The answer must consist of every line in the records that contains the word "verts".

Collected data
# # # # # # #

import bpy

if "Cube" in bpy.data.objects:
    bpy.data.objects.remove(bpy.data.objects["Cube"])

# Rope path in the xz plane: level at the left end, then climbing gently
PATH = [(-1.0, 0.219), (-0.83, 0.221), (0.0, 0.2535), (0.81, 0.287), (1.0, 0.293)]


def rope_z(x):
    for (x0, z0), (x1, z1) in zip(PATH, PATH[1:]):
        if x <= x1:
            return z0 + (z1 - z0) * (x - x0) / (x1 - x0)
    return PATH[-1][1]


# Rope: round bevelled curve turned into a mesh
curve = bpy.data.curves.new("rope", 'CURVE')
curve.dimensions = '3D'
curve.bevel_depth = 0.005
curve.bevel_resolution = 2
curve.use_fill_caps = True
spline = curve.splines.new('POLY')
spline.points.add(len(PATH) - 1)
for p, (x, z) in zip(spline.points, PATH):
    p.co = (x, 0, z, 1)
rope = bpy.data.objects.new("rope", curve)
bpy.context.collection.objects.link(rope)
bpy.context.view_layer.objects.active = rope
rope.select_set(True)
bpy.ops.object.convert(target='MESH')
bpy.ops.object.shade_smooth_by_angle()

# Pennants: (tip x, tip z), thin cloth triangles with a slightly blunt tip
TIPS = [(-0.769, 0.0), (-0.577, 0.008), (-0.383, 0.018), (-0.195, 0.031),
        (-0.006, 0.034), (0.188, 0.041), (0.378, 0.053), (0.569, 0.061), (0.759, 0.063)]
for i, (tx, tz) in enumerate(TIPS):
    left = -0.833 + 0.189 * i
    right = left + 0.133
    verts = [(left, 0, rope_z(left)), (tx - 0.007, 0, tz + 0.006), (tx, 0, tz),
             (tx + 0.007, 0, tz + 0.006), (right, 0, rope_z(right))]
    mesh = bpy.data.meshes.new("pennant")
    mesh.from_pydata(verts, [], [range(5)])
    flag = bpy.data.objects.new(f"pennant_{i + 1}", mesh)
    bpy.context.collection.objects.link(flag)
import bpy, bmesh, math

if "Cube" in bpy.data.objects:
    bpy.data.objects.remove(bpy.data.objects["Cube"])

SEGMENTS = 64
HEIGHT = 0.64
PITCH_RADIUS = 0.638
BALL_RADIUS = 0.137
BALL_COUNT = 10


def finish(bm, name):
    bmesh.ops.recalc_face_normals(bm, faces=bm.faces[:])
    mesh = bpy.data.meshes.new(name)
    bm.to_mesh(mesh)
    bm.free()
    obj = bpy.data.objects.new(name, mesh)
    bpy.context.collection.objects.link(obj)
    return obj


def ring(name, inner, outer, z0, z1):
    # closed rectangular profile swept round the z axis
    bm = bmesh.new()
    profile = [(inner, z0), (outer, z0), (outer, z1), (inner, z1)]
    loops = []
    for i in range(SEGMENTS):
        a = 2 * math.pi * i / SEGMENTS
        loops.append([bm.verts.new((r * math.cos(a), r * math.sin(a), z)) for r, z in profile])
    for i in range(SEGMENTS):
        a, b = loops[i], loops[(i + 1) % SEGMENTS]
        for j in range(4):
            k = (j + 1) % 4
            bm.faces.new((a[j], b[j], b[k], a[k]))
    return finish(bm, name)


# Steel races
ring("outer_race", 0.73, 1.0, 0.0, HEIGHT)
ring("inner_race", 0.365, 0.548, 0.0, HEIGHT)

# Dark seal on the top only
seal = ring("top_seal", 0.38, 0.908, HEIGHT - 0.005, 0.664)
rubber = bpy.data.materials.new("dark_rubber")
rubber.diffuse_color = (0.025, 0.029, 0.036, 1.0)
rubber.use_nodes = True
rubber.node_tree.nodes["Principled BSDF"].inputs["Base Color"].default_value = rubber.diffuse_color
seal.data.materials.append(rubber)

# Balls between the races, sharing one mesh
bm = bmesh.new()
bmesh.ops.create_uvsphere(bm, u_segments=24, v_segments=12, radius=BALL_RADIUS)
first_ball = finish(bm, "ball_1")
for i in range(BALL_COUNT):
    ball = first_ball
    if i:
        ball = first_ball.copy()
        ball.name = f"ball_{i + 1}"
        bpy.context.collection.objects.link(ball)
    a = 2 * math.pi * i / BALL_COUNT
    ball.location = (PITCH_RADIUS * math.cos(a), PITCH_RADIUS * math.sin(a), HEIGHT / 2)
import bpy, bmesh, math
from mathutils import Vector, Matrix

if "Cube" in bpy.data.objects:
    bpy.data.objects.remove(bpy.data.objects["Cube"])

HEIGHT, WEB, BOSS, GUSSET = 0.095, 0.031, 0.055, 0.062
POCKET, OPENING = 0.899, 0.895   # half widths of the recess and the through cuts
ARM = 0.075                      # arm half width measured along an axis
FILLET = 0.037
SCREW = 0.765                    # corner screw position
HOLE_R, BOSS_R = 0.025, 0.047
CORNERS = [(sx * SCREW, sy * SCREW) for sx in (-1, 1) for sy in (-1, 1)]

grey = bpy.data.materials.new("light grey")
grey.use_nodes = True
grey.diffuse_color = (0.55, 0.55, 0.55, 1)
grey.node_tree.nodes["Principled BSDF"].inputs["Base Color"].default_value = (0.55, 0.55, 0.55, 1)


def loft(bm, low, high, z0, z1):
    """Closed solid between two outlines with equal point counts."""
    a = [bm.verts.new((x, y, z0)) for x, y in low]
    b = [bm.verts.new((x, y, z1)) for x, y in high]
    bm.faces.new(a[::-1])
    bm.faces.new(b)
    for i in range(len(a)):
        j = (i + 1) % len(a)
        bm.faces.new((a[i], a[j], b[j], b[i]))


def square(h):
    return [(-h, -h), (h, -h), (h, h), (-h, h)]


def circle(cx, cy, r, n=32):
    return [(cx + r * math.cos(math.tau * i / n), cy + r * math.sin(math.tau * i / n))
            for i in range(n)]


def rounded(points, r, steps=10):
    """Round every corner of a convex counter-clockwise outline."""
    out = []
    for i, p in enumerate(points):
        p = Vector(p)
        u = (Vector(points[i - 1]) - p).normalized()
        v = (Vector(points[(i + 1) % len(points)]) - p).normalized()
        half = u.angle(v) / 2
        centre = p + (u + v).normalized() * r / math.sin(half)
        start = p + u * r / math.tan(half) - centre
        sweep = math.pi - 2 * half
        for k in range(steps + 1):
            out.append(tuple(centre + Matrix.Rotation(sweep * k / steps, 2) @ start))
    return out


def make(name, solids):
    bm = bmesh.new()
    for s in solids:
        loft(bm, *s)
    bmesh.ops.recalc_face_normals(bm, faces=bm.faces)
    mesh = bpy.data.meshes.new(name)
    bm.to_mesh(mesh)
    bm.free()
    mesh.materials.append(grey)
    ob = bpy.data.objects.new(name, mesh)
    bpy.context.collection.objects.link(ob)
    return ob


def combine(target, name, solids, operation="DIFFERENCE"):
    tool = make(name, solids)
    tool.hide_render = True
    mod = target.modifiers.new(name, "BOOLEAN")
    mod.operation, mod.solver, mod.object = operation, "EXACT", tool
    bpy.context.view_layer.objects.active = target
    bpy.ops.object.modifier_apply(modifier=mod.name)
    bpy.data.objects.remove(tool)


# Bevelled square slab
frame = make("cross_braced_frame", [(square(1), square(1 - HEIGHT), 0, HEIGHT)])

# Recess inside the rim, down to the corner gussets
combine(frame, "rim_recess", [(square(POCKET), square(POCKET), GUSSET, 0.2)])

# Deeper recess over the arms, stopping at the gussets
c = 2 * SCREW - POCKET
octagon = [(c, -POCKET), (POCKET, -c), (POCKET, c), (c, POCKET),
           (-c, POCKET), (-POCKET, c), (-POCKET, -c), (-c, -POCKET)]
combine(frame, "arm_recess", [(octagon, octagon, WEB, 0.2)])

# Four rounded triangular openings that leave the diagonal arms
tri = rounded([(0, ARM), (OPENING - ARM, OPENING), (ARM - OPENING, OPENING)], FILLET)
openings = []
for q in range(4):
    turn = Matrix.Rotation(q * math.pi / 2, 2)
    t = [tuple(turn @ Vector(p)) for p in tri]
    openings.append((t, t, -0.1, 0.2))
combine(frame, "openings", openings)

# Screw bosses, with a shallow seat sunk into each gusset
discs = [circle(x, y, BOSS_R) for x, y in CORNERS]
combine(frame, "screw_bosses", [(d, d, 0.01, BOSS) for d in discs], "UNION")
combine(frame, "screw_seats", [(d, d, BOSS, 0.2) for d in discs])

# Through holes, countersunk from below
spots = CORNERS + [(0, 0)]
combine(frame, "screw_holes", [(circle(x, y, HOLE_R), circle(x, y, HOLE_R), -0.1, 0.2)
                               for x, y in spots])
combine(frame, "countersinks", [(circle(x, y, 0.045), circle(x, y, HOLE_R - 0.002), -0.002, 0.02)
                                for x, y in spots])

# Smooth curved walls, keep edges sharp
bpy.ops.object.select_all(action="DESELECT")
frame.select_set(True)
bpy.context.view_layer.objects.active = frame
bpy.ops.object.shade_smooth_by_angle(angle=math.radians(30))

# # # # # # #

**YOUR SOLUTION**
    verts = [(left, 0, rope_z(left)), (tx - 0.007, 0, tz + 0.006), (tx, 0, tz),
    mesh.from_pydata(verts, [], [range(5)])
        loops.append([bm.verts.new((r * math.cos(a), r * math.sin(a), z)) for r, z in profile])
    a = [bm.verts.new((x, y, z0)) for x, y in low]
    b = [bm.verts.new((x, y, z1)) for x, y in high]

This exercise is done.